California should expect a ‘fourth dry year’ as drought persists throughout the West
California is the most water-scarce state in the nation and is the nation’s leading water user. It could lose another 25,000 acre-feet of water from the San Francisco Bay watershed in the year ahead because a growing number of rivers are not flowing — in part because of the severe drought that is gripping much of the West.
The state is not suffering, though. Its water supply is the cleanest in the nation, from the high water table in the Sacramento-San Joaquin Delta to the deep underground aquifers beneath Southern California, which supply the Los Angeles-Long Beach, Ventura-Santa Barbara, and San Diego-Coronado harbors.
California is also experiencing one of the highest growth rates in the nation, according to the Pacific Institute’s California Water Intelligence Center. The state’s projected water supply in the next 20 years will be about a foot less than it is now.
There’s only so much water in the state and the rivers are getting short of it. The result of all this is a “fourth dry year” in California, according to the National Drought Mitigation Center, which has been tracking weather in the state. It predicts that drought will continue.

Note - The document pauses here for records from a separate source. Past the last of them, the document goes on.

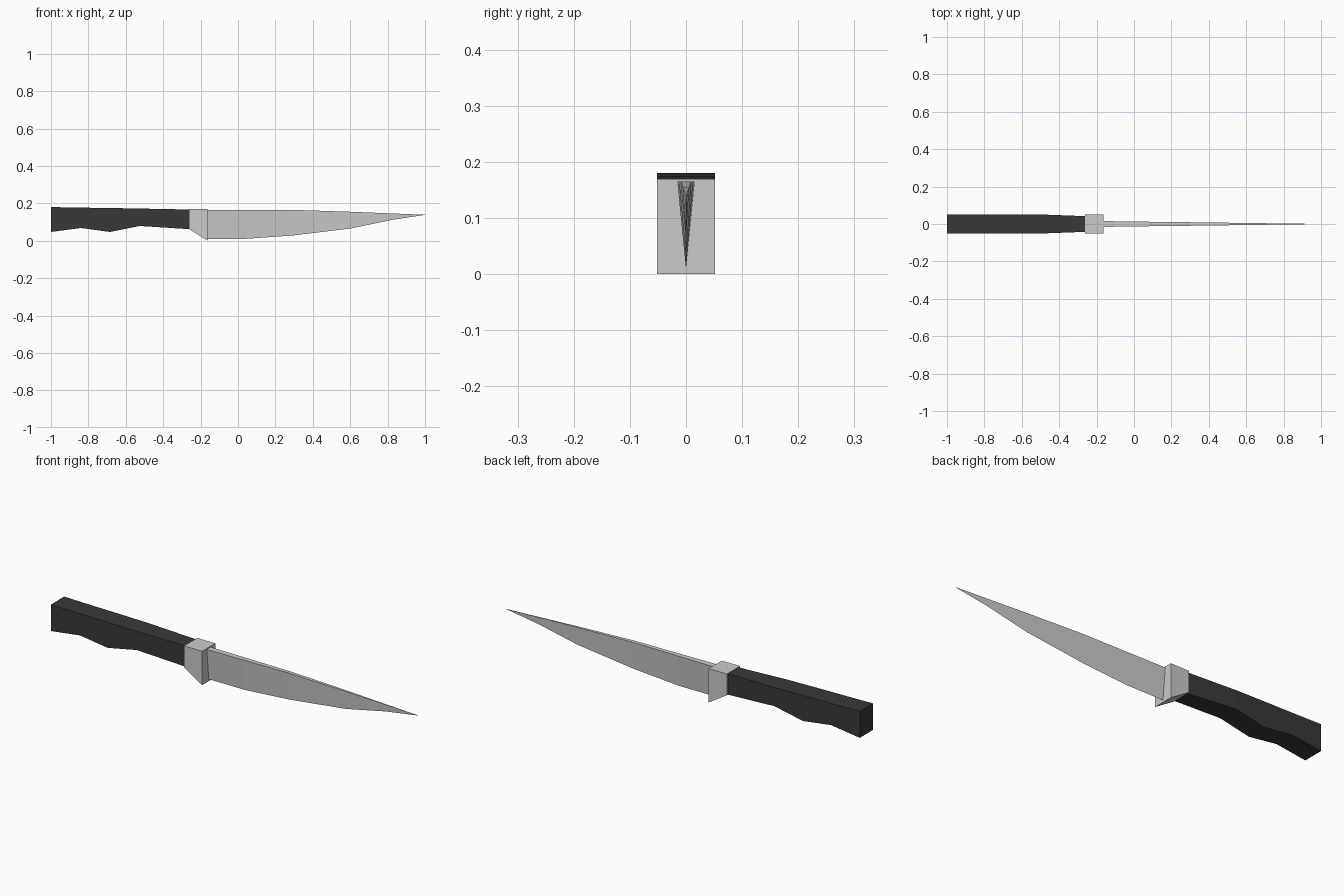
import bpy, bmesh

if "Cube" in bpy.data.objects:
    bpy.data.objects.remove(bpy.data.objects["Cube"])


def loft(name, rings, mat=None):
    """Skin a list of equal-length cross-sections, capping both ends."""
    bm = bmesh.new()
    loops = [[bm.verts.new(p) for p in ring] for ring in rings]
    n = len(loops[0])
    for a, b in zip(loops, loops[1:]):
        for i in range(n):
            j = (i + 1) % n
            bm.faces.new((a[i], a[j], b[j], b[i]))
    bm.faces.new(loops[0])
    bm.faces.new(loops[-1])
    bmesh.ops.remove_doubles(bm, verts=bm.verts, dist=1e-5)
    bmesh.ops.recalc_face_normals(bm, faces=bm.faces)
    me = bpy.data.meshes.new(name)
    bm.to_mesh(me)
    bm.free()
    ob = bpy.data.objects.new(name, me)
    bpy.context.collection.objects.link(ob)
    if mat:
        me.materials.append(mat)
    return ob


def box_ring(x, half, low, high):
    return [(x, -half, low), (x, half, low), (x, half, high), (x, -half, high)]


def wedge_ring(x, half, low, high):
    return [(x, 0, low), (x, half, high), (x, -half, high)]


dark = bpy.data.materials.new("dark_grip")
dark.diffuse_color = (0.04, 0.04, 0.04, 1)
dark.use_nodes = True
dark.node_tree.nodes["Principled BSDF"].inputs["Base Color"].default_value = dark.diffuse_color

# Handle with finger grooves: x, half width, bottom z, top z
loft("handle", [box_ring(*s) for s in (
    (-1.0, 0.052, 0.047, 0.180),
    (-0.84, 0.052, 0.068, 0.177),
    (-0.685, 0.052, 0.047, 0.175),
    (-0.525, 0.052, 0.079, 0.172),
    (-0.262, 0.042, 0.062, 0.167))], dark)

# Guard with slanted underside
loft("guard", [box_ring(-0.263, 0.052, 0.063, 0.17),
               box_ring(-0.162, 0.052, 0.0, 0.17)])

# Blade: triangular sections, flat spine above a sharp edge
loft("blade", [wedge_ring(*s) for s in (
    (-0.163, 0.0155, 0.010, 0.165),
    (0.04, 0.0125, 0.010, 0.165),
    (0.29, 0.0095, 0.028, 0.165),
    (0.60, 0.0055, 0.065, 0.155),
    (0.82, 0.0025, 0.111, 0.146),
    (1.0, 0.0002, 0.1385, 0.139))])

“That’s a strong signal that a fourth dry year is possible,” says Jason Anderson, a meteorologist with the Pacific Institute whose website is dedicated to data and statistics on water and environmental issues. A fourth dry year is defined as a year that’s not drier than the previous year.
There are some things California can expect from the third dry year. “With this dry spell, there is less water on the river to be soaked up by the delta,” Anderson says. “Some of that water has been used in other years that came before. The delta is in a very productive state. It’s filling up at a rate that it will take 20 years to catch up to where the water was five years ago.”
If water does not get to the delta, the water table in San Francisco will fall below the water level at which San Francisco’s water supply stops moving, Anderson says.
Even though the water in the Bay Delta has been “pretty consistent,” Anderson says there are a number of problems that will require a substantial amount of water to fix: vegetation is growing at a rate that will not allow the delta to fill up with water; sediment is building up on the